This time, however, Dexter Fowler coming to the Toronto Blue Jays won’t be as a star addition, but rather as a depth piece in an already loaded outfield

It was during the offseason leading up to the 2015 campaign when the first rumors of the Toronto Blue Jays being interested in Dexter Fowler first appeared, with the Blue Jays and Astros reportedly having talks about a swap when Fowler was with Houston. Just under two years later, the Blue Jays reportedly offered Fowler a contract in the neighborhood of four years and $60 million.
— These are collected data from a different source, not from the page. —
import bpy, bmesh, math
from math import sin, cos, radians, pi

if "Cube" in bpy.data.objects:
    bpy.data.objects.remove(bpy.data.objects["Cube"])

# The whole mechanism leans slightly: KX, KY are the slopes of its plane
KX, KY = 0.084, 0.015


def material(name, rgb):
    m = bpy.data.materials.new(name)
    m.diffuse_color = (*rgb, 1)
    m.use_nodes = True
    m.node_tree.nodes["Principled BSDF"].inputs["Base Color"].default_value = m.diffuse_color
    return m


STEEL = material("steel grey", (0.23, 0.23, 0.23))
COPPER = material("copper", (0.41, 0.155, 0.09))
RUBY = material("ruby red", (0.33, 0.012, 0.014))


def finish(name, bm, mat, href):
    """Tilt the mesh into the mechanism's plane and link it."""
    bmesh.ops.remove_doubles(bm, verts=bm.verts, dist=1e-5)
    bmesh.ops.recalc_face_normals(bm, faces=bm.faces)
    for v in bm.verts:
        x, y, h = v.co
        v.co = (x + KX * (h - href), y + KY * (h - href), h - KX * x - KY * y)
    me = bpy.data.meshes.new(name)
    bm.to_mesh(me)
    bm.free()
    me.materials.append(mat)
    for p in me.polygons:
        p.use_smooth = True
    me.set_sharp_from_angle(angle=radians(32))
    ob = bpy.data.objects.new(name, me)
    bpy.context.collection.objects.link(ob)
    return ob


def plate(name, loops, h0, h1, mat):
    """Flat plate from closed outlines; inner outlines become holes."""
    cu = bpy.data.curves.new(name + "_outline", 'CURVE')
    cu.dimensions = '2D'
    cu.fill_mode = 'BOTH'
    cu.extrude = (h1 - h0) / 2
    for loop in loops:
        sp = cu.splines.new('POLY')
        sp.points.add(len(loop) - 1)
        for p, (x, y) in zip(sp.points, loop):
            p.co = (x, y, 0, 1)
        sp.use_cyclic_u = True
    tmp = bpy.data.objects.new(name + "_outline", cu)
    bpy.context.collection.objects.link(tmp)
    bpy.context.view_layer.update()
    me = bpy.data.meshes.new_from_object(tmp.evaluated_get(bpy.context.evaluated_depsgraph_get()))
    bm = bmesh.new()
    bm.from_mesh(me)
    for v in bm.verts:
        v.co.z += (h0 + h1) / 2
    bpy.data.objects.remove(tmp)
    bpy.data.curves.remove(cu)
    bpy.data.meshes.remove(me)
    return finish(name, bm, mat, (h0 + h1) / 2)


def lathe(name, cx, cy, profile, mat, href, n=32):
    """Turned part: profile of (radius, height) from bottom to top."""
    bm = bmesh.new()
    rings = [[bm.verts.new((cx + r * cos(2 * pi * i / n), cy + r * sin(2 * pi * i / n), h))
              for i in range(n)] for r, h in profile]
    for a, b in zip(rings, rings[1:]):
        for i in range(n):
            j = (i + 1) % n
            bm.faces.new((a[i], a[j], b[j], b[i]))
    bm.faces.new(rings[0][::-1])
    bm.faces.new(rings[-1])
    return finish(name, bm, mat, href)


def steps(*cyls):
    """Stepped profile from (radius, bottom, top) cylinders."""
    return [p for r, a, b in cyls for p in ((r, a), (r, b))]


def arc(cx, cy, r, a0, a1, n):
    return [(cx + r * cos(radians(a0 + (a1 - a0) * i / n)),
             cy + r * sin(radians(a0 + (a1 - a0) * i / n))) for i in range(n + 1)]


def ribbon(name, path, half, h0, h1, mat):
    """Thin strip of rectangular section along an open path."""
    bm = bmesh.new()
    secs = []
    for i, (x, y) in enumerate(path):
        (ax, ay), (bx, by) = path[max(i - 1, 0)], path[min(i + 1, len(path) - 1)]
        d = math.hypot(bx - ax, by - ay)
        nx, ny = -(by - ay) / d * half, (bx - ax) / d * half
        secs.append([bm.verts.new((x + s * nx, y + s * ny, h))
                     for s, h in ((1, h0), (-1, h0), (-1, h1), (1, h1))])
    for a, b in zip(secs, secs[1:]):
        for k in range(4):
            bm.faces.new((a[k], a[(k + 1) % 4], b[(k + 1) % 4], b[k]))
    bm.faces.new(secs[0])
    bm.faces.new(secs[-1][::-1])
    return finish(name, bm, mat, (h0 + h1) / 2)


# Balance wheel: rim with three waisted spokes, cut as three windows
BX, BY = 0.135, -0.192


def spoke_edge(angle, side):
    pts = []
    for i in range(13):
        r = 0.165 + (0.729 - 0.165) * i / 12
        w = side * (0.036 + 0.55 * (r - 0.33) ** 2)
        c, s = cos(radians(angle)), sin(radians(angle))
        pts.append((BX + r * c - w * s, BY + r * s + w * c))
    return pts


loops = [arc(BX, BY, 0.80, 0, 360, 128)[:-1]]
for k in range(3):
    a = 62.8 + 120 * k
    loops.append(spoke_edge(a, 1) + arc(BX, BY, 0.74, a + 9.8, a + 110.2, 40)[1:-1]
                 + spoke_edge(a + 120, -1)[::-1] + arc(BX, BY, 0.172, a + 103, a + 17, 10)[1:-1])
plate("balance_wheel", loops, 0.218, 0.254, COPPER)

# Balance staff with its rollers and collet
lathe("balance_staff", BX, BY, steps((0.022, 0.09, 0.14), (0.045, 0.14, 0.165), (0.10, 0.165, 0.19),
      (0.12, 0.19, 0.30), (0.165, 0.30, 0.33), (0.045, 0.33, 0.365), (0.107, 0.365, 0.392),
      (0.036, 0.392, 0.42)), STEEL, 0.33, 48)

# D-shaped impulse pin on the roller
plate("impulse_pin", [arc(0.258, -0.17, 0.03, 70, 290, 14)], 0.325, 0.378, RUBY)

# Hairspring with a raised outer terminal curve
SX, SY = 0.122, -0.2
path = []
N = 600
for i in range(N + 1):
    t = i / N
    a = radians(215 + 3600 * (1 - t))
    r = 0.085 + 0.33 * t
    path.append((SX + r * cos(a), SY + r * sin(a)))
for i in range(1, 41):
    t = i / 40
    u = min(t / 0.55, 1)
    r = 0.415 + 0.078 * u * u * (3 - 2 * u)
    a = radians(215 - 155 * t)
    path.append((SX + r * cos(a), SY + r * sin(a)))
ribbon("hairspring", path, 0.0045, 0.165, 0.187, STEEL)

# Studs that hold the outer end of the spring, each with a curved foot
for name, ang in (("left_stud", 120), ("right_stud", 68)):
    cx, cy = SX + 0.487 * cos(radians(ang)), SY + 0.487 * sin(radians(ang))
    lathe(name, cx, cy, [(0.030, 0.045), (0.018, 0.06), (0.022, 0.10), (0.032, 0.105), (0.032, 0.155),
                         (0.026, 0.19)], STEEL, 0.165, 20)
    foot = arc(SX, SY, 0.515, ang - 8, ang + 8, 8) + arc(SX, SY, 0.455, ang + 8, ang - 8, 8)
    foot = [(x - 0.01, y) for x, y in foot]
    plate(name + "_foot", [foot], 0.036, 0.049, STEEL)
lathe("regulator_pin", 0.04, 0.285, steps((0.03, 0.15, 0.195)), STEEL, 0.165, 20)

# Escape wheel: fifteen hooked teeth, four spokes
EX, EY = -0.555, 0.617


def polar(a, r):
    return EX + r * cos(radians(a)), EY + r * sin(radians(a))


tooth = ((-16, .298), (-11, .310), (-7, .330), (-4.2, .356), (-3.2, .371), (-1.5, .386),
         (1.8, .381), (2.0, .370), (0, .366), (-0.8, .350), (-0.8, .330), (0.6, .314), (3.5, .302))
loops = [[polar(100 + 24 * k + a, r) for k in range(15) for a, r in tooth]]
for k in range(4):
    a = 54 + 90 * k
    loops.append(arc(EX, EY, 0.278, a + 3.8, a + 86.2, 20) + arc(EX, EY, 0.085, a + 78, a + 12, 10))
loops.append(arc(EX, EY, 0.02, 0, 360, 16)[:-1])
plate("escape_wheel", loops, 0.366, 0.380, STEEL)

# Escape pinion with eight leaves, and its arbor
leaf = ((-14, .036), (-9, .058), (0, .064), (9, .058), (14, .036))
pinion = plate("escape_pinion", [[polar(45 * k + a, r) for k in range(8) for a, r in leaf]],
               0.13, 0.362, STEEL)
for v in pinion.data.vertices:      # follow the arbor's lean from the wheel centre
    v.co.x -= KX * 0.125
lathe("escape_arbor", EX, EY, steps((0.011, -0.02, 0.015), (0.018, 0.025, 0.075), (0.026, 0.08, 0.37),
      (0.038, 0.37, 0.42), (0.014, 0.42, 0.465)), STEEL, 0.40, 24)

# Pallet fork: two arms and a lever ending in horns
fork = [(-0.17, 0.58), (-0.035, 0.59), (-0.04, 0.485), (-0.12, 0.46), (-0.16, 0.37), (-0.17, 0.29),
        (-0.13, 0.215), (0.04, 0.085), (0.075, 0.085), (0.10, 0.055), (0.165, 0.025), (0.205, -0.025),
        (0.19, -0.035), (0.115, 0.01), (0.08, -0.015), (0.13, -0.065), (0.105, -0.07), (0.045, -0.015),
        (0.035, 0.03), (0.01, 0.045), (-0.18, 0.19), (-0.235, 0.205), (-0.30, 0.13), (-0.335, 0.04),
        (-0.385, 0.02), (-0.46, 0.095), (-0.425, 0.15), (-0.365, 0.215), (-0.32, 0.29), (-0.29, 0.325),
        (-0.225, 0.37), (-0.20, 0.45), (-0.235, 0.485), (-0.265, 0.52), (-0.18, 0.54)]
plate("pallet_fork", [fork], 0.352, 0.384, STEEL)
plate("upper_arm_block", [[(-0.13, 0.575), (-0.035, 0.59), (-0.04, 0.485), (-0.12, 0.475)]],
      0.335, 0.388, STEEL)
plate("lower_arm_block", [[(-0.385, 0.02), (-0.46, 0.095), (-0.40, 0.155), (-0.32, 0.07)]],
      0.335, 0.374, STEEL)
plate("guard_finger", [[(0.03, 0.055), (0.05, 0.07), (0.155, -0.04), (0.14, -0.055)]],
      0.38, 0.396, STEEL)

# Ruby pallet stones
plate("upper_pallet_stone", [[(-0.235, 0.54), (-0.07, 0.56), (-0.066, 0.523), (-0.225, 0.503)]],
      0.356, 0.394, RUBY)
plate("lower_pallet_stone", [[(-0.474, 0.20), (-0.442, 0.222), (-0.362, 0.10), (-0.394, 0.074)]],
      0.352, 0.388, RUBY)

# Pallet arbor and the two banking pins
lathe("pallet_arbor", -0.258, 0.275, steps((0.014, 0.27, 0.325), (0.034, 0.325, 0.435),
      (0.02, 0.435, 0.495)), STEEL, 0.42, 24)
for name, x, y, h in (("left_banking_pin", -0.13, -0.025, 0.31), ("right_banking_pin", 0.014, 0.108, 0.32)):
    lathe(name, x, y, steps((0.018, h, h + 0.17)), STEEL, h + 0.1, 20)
Fowler would reject Toronto and head to the St. Louis Cardinals where he would underwhelm in four seasons under the Gateway Arch, slashing .233/.334/.408 with an OPS+ of 98.

Fowler played in just seven games in 2021 with the Los Angeles Angels before suffering an ACL injury (against the Blue Jays, by the way) and missing the rest of the season.

Now Fowler, who celebrated his 36th birthday on March 22, is trying to get back on an MLB roster, and he’ll seemingly have a tough time doing it in Toronto by signing a minor league deal with an invitation to big league camp. Toronto’s outfield is talent-packed already, including the newly acquired Raimel Tapia, who came over in a trade from the Colorado Rockies (where Fowler began his career in 2008) so Fowler has his work cut out for him in terms of his place on the depth chart.

Could Fowler start the season at Triple-A? It’s not unheard of for a veteran player, and that option would give the Blue Jays a chance to not only see what he can still bring to the game, but also if he could be a fit if and when he is needed in Toronto. With Fowler joining the Blue Jays so late, it’s a real possibility.

That is one scenario. However, there is another.

MLB’s expanded rosters to start the season could bode well for the switch-hitting Fowler and the Blue Jays. A veteran bat off the bench who can fill in where needed in the outfield may be given a chance to show from the start of the season what he can do for the organization. Knowing rosters will be shaved back down on May 1 gives both Fowler and the Blue Jays a chance to see if this is the right fit and can be a sustainable relationship for the entire season.

Whatever happens with Fowler, signing him to a minor league deal is a high-reward, low-risk move for a team that has figured out ways to boost its roster throughout the offseason.